“How these two issues have become so politicized is truly baffling to most people in Europe, where the consensus is that guns are a force for bad not good, and though there can be arguments about the scale of the threat to our world from climate change, that man-made climate change exists is agreed by all but an oddball minority.
“To hear Republican nomination candidate Dr. Ben Carson suggesting the Holocaust might not have happened had the Jews been able to defend themselves with guns—where do you even start? As for climate change, the polarized culture means that politics drowns out science to an extent that—not to put too fine a point on it—puts the future of the planet at considerable risk. In the book I was promoting I write about the tendency of politicians to use data not to devise thought-through policy and challenge their own opinions, but for confirmation bias. The climate change deniers in the U.S have this confirmation bias down to a fine, and dangerous, art.”

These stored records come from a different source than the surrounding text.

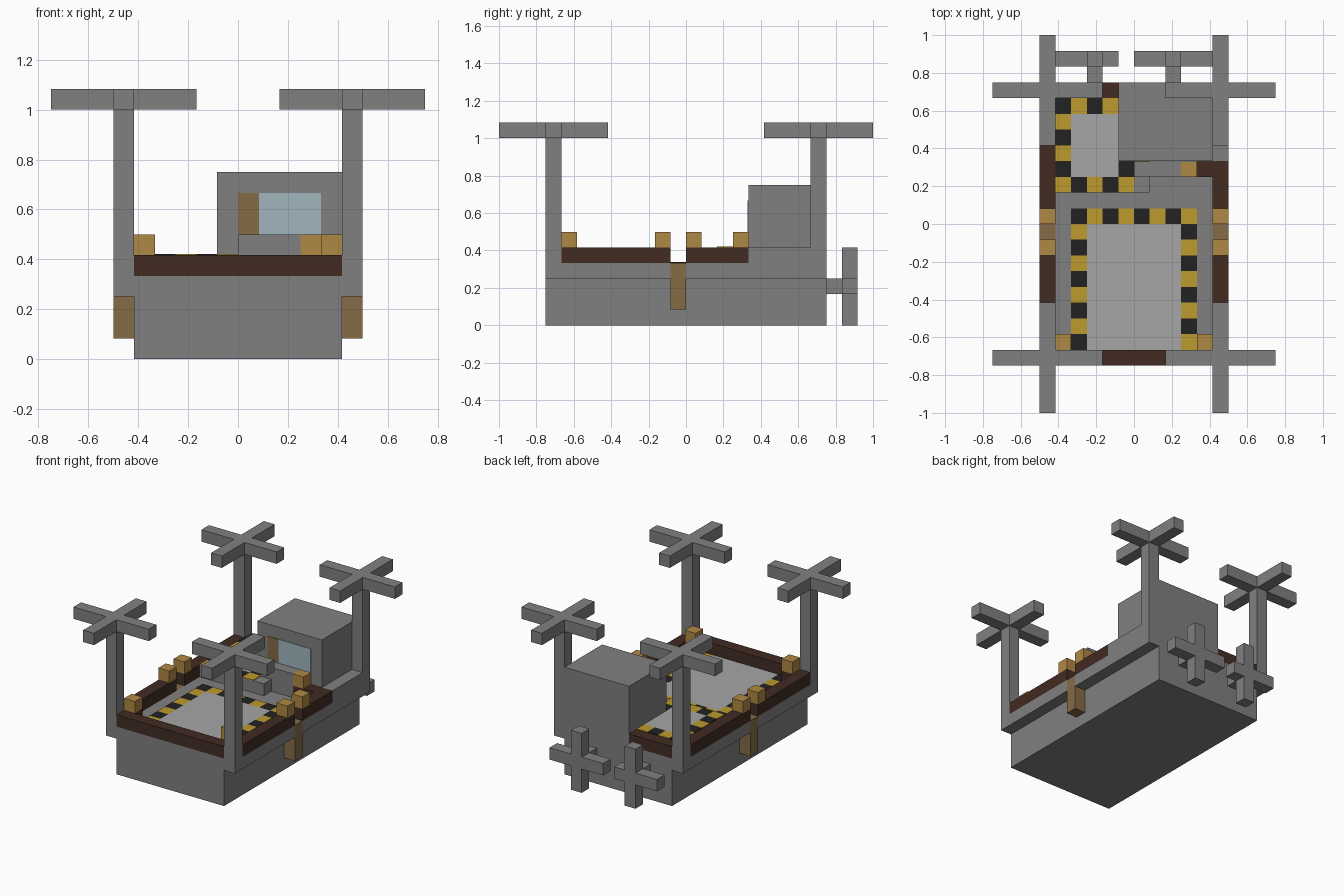
import bpy, bmesh

U = 1 / 12  # building block size

cube = bpy.data.objects.get("Cube")
if cube:
    bpy.data.objects.remove(cube)


def material(name, r, g, b):
    m = bpy.data.materials.new(name)
    m.use_nodes = True
    m.diffuse_color = (r, g, b, 1)
    m.node_tree.nodes["Principled BSDF"].inputs["Base Color"].default_value = (r, g, b, 1)
    return m


GREY = material("hull grey", .216, .216, .216)
PAD = material("pad light grey", .381, .381, .381)
WOOD = material("dark wood", .054, .025, .016)
LAMP = material("lamp tan", .434, .246, .058)
LADDER = material("ladder brown", .235, .147, .061)
YELLOW = material("warning yellow", .515, .328, .026)
BLACK = material("warning black", .016, .016, .016)
GLASS = material("window blue", .35, .468, .515)


def blocks(name, mats, boxes):
    """One object made of boxes given as (x0, x1, y0, y1, z0, z1) in blocks."""
    bm = bmesh.new()
    for x0, x1, y0, y1, z0, z1 in boxes:
        made = bmesh.ops.create_cube(bm, size=1)
        for v in made["verts"]:
            v.co.x = U * (x1 if v.co.x > 0 else x0)
            v.co.y = U * (y1 if v.co.y > 0 else y0)
            v.co.z = U * (z1 if v.co.z > 0 else z0)
    mesh = bpy.data.meshes.new(name)
    bm.to_mesh(mesh)
    bm.free()
    for m in mats:
        mesh.materials.append(m)
    obj = bpy.data.objects.new(name, mesh)
    bpy.context.collection.objects.link(obj)
    return obj


def landing_pad(name, cells, inside, z):
    """Thin tiles, checkered on the border and plain inside."""
    obj = blocks(name, [PAD, YELLOW, BLACK],
                 [(x, x + 1, y, y + 1, z, z + .05) for x, y in cells])
    for i, (x, y) in enumerate(cells):
        index = 0 if inside(x, y) else 1 + (x + y + 1) % 2
        for face in obj.data.polygons[i * 6:i * 6 + 6]:
            face.material_index = index


# Hull and stepped decks
blocks("hull", [GREY], [(-5, 5, -9, 9, 0, 4)])
blocks("raised_deck", [GREY], [(-5, -1, 2, 8, 4, 5), (-1, 0, 2, 4, 4, 5)])
blocks("step", [GREY], [(0, 1, 2, 3, 4, 5)])

# Ledges, ladders, corner masts and rotors
for side, s in (("left", 1), ("right", -1)):
    xs = (5, 6) if s > 0 else (-6, -5)
    blocks(side + "_ledge", [GREY], [(*xs, -9, -1, 3, 4), (*xs, 0, 9, 3, 4)])
    blocks(side + "_ladder", [LADDER], [(*xs, -1, 0, 1, 4)])
    blocks(side + "_lamps", [LAMP], [(*xs, y, y + 1, 5, 6) for y in (-2, 0)])
    for end, y in (("front", -9), ("back", 8)):
        blocks(f"{end}_{side}_mast", [GREY], [(*xs, y, y + 1, 4, 12)])
        blocks(f"{end}_{side}_rotor", [GREY], [
            (xs[0] - 3, xs[1] + 3, y, y + 1, 12, 13),
            (*xs, y - 3, y, 12, 13), (*xs, y + 1, y + 4, 12, 13)])

# Wooden railing
blocks("front_rail", [WOOD], [(-5, 5, -9, -8, 4, 5),
                              (-5, -4, -8, -7, 4, 5), (4, 5, -8, -7, 4, 5)])
blocks("left_rail", [WOOD], [(5, 6, -8, -1, 4, 5), (5, 6, 0, 4, 4, 5), (3, 5, 3, 4, 4, 5)])
blocks("right_rail", [WOOD], [(-6, -5, -8, -1, 4, 5), (-6, -5, 0, 8, 4, 5)])
blocks("back_rail", [WOOD], [(-5, -1, 8, 9, 4, 5)])
blocks("corner_lamps", [LAMP], [(-5, -4, -8, -7, 5, 6), (4, 5, -8, -7, 5, 6),
                                (3, 4, 3, 4, 5, 6)])

# Cabin with console, window and door panel
blocks("cabin", [GREY], [(-1, 5, 4, 9, 4, 9)])
blocks("cabin_side_shelf", [GREY], [(5, 6, 4, 8, 4, 5)])
blocks("console", [GREY], [(0, 3, 3, 4, 4, 6)])
blocks("window", [GLASS], [(1, 4, 3.95, 4, 6, 8)])
blocks("door_panel", [LADDER], [(0, 1, 3.95, 4, 6, 8)])

# Landing pads
landing_pad("main_pad", [(x, y) for x in range(-4, 4) for y in range(-8, 1)],
            lambda x, y: -4 < x < 3 and y < 0, 4)
landing_pad("small_pad",
            [(x, y) for x in range(-5, 0) for y in range(2, 8) if x < -1 or y < 4],
            lambda x, y: -5 < x < -1 and 2 < y < 7, 5)

# Stern propellers
for name, x, x0, x1 in (("left_propeller", 2, 0, 5), ("right_propeller", -3, -5, -1)):
    blocks(name, [GREY], [(x, x + 1, 9, 10, 2, 3), (x, x + 1, 10, 11, 0, 5),
                          (x0, x, 10, 11, 2, 3), (x + 1, x1, 10, 11, 2, 3)])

It was his further analysis of the Presidential nomination process, offering the perspective of a professional observer, which was more interesting. Mr. Campbell says the Republican Party “appears incapable of uniting around either ideas or a leader” continuing:
“The strong strand of anti-Washington, anti-government opinion is what has led to the three front-runners, non-politicians Carson, Donald Trump and Carly Fiorina, occupying the forefront.
“In the prevailing anti-politics mood, being an outsider is a huge advantage. But am I alone in worrying that the total lack of executive political experience of all three is a problem? Building up a business empire, operating on the human brain, and being a company executive, these all require certain skills. But I am not convinced any of them necessarily qualify you for the challenges that will greet the next President…
“…[Trump], Carson and Fiorina are all benefiting from the anti-politics mood, and Trump in particular—like Sanders on the other side of the divide—from the anger of men and women who feel the benefits of globalization have passed them by in favor of elites. But America needs to be careful what it wishes for. People can feel free to dismiss political experience, but if you are up against a Putin or a Xi Jinping or a Netanyahu, let alone facing up to terrorist organizations intent on destroying you, this experience can come in handy. With Jeb Bush fading somewhat, if Marco Rubio can step up, stay focused on the big challenges, and break through the noise, the nomination is his for the taking—at least once Trump blows up and Carson says a few more silly things.”
Mr. Campbell also offers a wider perspective on the Presidential campaign as a whole, passing comment on Bernie Sanders (“many States are not looking for a socialist from Brooklyn to be commander-in-chief”) and Joe Biden (“who could certainly complicate things for Clinton”) before concluding:
“Hillary has strength, resilience and experience, all good winning qualities. But she also needs to remember the words of her husband’s campaign theme song: Don’t-Stop-Thinking-About-Tomorrow. She needs to own the future, not just have a record to defend from the past. And she needs to get heard…
“Let the media gorge on the tactics. But the candidate who best ignores the noise, stays true to a strong strategy, and drives that strategy forward, is the one who will be best placed to win. And they will deserve to.
“As to what that means for a possible outcome, I am going for Clinton vs. Rubio, with Hillary as the eventual winner. Then again, I predicted she would win last time, and Barack Obama proved her, me and a lot of other people wrong.”